§ What is needed
In the records below, begin at the line that has "# Triangular paving" and stop after the line that has "0.49), 0.02, 0.18, 2)"; quote those lines verbatim and nothing more.
◆ ◆ ◆ ◆
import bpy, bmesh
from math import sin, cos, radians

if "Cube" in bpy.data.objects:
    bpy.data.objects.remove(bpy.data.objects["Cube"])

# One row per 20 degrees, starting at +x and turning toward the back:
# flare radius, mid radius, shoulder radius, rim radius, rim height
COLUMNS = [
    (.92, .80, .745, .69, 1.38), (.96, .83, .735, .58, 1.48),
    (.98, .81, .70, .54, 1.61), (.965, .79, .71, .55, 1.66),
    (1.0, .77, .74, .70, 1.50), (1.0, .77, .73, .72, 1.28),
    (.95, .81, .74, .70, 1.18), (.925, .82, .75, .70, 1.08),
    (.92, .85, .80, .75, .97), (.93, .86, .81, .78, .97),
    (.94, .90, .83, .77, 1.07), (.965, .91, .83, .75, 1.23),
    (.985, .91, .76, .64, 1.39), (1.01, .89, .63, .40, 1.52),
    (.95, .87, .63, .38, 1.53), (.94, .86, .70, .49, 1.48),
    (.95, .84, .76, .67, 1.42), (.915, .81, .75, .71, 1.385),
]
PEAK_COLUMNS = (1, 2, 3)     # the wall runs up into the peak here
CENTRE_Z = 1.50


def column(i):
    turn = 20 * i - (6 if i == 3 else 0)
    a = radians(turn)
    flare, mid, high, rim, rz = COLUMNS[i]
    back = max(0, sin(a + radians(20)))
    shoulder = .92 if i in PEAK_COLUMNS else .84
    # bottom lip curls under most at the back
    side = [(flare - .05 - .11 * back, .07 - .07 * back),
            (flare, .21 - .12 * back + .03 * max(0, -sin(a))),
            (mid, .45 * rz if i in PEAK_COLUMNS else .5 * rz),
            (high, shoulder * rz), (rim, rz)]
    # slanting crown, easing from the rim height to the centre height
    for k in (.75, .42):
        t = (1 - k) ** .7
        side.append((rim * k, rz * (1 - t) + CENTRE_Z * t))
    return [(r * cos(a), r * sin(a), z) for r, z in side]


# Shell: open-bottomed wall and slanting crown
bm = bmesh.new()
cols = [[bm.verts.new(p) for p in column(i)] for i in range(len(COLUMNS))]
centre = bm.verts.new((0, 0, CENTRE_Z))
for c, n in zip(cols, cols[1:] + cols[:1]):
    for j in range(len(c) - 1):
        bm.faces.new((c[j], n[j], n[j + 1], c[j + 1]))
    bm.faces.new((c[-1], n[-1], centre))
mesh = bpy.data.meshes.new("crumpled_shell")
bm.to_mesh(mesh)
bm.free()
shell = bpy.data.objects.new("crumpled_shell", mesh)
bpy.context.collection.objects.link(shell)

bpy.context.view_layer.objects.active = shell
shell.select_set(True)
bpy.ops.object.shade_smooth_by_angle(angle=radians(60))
◆ ◆ ◆ ◆
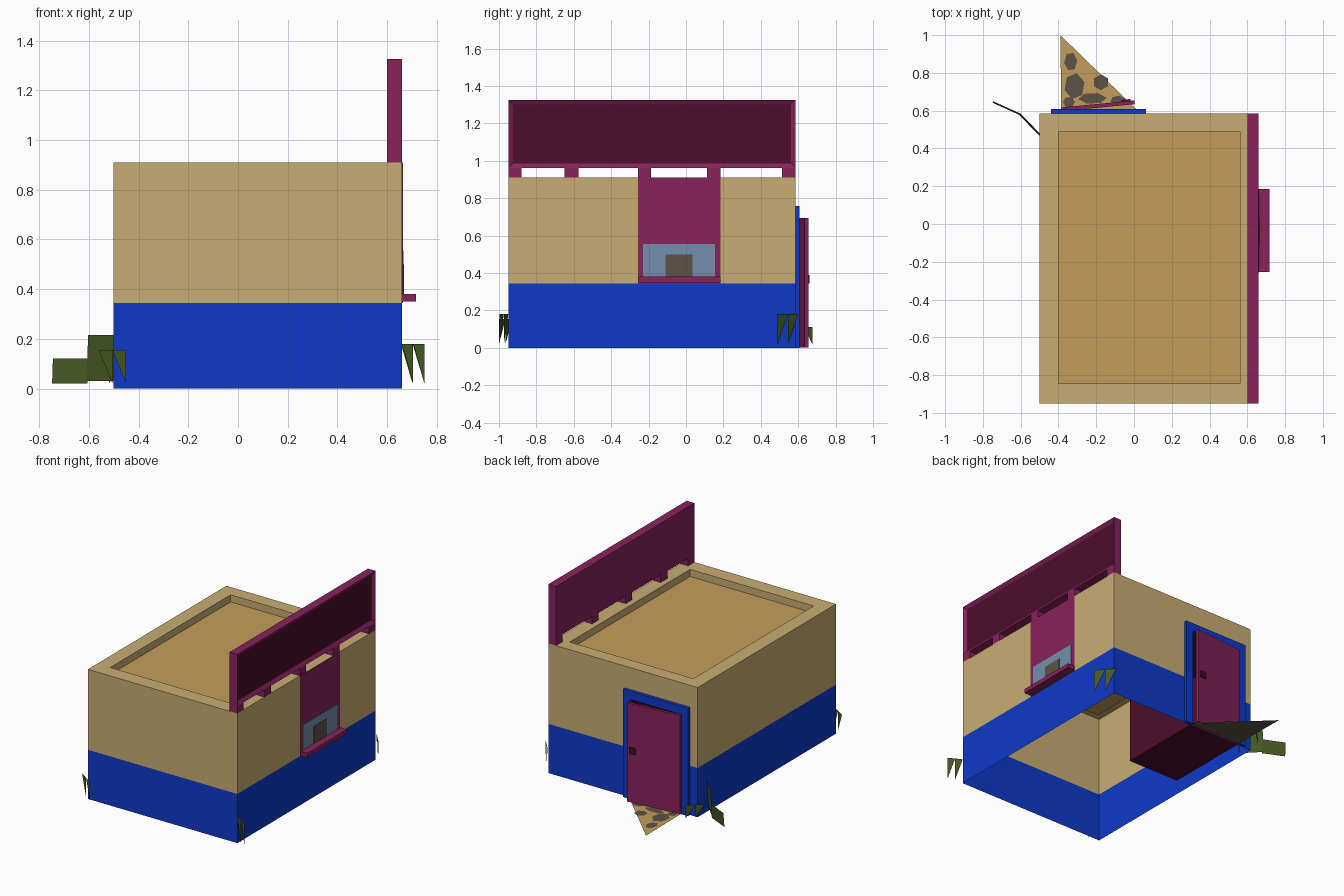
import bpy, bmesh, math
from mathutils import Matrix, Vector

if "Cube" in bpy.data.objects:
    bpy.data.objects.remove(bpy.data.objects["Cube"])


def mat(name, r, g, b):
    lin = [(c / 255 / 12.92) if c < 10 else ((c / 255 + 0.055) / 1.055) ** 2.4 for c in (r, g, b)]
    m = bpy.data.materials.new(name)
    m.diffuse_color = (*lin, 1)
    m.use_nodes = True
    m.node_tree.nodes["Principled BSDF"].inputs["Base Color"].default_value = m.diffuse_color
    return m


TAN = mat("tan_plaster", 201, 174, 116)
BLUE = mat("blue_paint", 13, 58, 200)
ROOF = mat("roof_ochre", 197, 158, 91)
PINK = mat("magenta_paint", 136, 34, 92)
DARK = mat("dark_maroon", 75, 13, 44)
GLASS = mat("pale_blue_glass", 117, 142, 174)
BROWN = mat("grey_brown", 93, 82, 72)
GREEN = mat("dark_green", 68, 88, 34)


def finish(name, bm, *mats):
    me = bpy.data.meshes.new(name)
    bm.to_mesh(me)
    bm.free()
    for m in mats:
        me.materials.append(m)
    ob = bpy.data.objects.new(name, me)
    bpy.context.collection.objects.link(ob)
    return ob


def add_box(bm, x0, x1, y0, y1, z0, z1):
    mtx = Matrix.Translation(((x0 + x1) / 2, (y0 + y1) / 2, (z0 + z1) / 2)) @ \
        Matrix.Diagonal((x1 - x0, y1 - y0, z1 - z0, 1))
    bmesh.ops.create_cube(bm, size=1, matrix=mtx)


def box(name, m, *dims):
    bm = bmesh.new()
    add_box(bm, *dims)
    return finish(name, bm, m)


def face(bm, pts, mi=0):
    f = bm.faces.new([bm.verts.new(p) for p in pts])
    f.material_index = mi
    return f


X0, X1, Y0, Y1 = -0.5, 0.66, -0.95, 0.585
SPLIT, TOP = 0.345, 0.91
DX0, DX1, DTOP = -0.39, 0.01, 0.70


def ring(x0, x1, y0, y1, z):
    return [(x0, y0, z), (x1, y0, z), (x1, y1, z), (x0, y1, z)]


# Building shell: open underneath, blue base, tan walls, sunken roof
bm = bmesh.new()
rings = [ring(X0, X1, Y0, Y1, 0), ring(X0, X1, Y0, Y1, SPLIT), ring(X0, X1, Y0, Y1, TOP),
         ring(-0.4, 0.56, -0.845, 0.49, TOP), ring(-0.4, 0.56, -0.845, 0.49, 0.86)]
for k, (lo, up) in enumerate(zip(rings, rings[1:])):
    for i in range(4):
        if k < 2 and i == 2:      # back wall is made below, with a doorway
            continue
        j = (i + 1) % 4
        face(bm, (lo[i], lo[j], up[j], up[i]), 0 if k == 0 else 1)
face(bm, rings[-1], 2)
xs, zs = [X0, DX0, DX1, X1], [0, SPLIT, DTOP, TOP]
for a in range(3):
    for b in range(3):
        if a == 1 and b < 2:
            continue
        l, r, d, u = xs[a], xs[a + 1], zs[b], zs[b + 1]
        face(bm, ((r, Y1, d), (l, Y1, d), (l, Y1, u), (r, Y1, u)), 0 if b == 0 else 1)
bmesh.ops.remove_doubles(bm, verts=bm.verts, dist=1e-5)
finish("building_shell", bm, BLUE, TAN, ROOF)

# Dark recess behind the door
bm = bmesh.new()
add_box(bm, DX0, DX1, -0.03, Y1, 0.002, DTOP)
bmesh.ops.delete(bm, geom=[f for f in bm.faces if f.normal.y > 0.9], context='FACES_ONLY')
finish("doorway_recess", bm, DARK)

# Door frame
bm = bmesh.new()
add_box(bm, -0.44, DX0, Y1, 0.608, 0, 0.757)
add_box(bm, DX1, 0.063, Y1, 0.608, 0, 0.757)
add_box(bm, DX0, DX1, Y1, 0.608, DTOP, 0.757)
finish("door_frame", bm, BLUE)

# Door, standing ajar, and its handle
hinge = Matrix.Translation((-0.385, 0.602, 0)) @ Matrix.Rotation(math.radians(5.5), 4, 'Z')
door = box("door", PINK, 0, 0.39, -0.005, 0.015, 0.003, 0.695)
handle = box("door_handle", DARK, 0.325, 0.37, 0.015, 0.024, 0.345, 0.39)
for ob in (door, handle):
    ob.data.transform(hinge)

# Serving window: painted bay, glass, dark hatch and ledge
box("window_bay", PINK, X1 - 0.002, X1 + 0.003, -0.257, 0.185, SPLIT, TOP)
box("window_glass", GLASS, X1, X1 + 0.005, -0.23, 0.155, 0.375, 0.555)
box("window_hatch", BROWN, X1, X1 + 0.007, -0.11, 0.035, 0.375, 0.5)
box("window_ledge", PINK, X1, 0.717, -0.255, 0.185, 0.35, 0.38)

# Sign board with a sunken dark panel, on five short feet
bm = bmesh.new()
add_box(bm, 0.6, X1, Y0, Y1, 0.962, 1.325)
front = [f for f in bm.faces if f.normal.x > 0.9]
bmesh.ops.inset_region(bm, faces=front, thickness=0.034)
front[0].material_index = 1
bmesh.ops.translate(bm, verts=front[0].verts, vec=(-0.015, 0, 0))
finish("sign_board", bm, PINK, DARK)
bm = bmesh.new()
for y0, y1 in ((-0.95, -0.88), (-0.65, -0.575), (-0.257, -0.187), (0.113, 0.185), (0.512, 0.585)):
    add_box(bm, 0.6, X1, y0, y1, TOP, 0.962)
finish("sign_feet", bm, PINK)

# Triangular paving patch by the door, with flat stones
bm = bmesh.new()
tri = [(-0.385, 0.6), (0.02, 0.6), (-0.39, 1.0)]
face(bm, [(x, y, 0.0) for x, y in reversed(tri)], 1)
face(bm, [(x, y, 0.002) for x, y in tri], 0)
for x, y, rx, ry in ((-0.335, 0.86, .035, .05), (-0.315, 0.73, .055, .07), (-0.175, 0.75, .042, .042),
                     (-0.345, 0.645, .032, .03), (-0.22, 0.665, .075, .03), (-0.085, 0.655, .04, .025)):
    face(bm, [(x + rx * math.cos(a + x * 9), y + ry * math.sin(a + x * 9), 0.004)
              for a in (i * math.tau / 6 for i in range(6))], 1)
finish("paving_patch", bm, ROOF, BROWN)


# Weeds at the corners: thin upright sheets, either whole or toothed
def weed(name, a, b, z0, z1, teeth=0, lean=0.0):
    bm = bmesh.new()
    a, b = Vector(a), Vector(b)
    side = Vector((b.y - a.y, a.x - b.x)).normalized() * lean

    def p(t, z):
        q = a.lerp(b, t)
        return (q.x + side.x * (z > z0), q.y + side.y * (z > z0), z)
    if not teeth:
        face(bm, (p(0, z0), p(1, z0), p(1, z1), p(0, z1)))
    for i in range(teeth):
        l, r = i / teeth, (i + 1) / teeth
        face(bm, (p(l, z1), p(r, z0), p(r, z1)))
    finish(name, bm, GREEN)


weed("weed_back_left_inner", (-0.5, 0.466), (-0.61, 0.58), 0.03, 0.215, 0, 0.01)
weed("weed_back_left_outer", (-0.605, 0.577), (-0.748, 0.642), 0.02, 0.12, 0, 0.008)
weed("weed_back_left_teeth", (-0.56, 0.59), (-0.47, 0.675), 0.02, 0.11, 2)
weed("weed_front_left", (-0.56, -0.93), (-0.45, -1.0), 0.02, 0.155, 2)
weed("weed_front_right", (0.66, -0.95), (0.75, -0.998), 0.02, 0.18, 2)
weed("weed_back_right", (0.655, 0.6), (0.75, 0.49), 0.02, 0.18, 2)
◆ ◆ ◆ ◆
§ Output of the task
# Triangular paving patch by the door, with flat stones
bm = bmesh.new()
tri = [(-0.385, 0.6), (0.02, 0.6), (-0.39, 1.0)]
face(bm, [(x, y, 0.0) for x, y in reversed(tri)], 1)
face(bm, [(x, y, 0.002) for x, y in tri], 0)
for x, y, rx, ry in ((-0.335, 0.86, .035, .05), (-0.315, 0.73, .055, .07), (-0.175, 0.75, .042, .042),
                     (-0.345, 0.645, .032, .03), (-0.22, 0.665, .075, .03), (-0.085, 0.655, .04, .025)):
    face(bm, [(x + rx * math.cos(a + x * 9), y + ry * math.sin(a + x * 9), 0.004)
              for a in (i * math.tau / 6 for i in range(6))], 1)
finish("paving_patch", bm, ROOF, BROWN)


# Weeds at the corners: thin upright sheets, either whole or toothed
def weed(name, a, b, z0, z1, teeth=0, lean=0.0):
    bm = bmesh.new()
    a, b = Vector(a), Vector(b)
    side = Vector((b.y - a.y, a.x - b.x)).normalized() * lean

    def p(t, z):
        q = a.lerp(b, t)
        return (q.x + side.x * (z > z0), q.y + side.y * (z > z0), z)
    if not teeth:
        face(bm, (p(0, z0), p(1, z0), p(1, z1), p(0, z1)))
    for i in range(teeth):
        l, r = i / teeth, (i + 1) / teeth
        face(bm, (p(l, z1), p(r, z0), p(r, z1)))
    finish(name, bm, GREEN)


weed("weed_back_left_inner", (-0.5, 0.466), (-0.61, 0.58), 0.03, 0.215, 0, 0.01)
weed("weed_back_left_outer", (-0.605, 0.577), (-0.748, 0.642), 0.02, 0.12, 0, 0.008)
weed("weed_back_left_teeth", (-0.56, 0.59), (-0.47, 0.675), 0.02, 0.11, 2)
weed("weed_front_left", (-0.56, -0.93), (-0.45, -1.0), 0.02, 0.155, 2)
weed("weed_front_right", (0.66, -0.95), (0.75, -0.998), 0.02, 0.18, 2)
weed("weed_back_right", (0.655, 0.6), (0.75, 0.49), 0.02, 0.18, 2)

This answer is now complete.